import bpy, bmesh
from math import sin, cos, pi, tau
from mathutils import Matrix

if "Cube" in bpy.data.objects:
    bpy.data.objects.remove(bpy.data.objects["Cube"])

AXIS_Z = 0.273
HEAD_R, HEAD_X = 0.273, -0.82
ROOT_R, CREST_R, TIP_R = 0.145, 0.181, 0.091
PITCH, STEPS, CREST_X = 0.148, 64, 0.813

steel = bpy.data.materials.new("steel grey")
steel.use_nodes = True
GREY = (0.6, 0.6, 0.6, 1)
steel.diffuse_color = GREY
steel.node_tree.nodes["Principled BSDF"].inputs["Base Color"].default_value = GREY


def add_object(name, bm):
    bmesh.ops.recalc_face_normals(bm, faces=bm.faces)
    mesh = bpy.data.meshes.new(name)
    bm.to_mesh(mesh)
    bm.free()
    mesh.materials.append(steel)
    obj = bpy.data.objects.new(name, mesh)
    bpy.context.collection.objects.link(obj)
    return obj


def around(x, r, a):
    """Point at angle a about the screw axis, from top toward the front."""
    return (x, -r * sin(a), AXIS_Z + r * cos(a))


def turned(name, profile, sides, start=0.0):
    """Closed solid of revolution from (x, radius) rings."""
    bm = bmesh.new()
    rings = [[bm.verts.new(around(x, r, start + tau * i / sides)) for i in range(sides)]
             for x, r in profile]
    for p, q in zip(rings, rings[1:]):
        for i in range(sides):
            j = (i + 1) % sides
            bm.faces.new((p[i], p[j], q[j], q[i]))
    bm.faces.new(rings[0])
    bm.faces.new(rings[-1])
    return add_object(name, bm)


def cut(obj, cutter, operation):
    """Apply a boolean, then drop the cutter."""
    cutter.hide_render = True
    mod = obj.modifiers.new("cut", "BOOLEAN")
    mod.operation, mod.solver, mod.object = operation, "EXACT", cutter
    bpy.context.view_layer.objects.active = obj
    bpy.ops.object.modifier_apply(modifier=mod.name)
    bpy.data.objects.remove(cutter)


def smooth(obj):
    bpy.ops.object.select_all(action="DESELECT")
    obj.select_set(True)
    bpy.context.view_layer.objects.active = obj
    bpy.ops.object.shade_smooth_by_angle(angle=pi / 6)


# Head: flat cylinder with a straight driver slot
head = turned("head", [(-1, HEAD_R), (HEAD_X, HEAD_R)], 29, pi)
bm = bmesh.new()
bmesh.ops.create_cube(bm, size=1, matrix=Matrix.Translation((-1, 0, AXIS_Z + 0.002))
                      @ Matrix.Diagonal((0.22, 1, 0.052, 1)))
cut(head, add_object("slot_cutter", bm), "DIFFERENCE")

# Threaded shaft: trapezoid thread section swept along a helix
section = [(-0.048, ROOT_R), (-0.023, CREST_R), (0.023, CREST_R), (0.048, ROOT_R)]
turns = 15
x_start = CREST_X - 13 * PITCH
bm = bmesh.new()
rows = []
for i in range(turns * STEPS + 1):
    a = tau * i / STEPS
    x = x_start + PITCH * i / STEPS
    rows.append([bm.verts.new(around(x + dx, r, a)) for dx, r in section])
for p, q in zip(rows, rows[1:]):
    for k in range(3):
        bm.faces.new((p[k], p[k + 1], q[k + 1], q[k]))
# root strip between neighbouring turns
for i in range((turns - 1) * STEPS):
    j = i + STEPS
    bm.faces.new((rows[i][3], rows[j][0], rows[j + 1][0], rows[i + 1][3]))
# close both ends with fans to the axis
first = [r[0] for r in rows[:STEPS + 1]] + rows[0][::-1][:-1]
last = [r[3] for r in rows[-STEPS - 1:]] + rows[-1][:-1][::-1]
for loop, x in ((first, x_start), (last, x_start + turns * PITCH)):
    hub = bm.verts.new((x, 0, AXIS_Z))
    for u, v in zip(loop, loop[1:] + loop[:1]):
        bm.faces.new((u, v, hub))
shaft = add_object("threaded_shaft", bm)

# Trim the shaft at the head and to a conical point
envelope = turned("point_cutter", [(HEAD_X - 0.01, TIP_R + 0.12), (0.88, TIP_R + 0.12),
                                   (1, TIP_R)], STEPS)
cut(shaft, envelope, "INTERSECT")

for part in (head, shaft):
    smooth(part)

══════════

→ **PROBLEM REQUIREMENTS**: Throughout the data above, report every line that contains the string "STEPS".

→ **SOLUTION BELOW**:
PITCH, STEPS, CREST_X = 0.148, 64, 0.813
for i in range(turns * STEPS + 1):
    a = tau * i / STEPS
    x = x_start + PITCH * i / STEPS
for i in range((turns - 1) * STEPS):
    j = i + STEPS
first = [r[0] for r in rows[:STEPS + 1]] + rows[0][::-1][:-1]
last = [r[3] for r in rows[-STEPS - 1:]] + rows[-1][:-1][::-1]
                                   (1, TIP_R)], STEPS)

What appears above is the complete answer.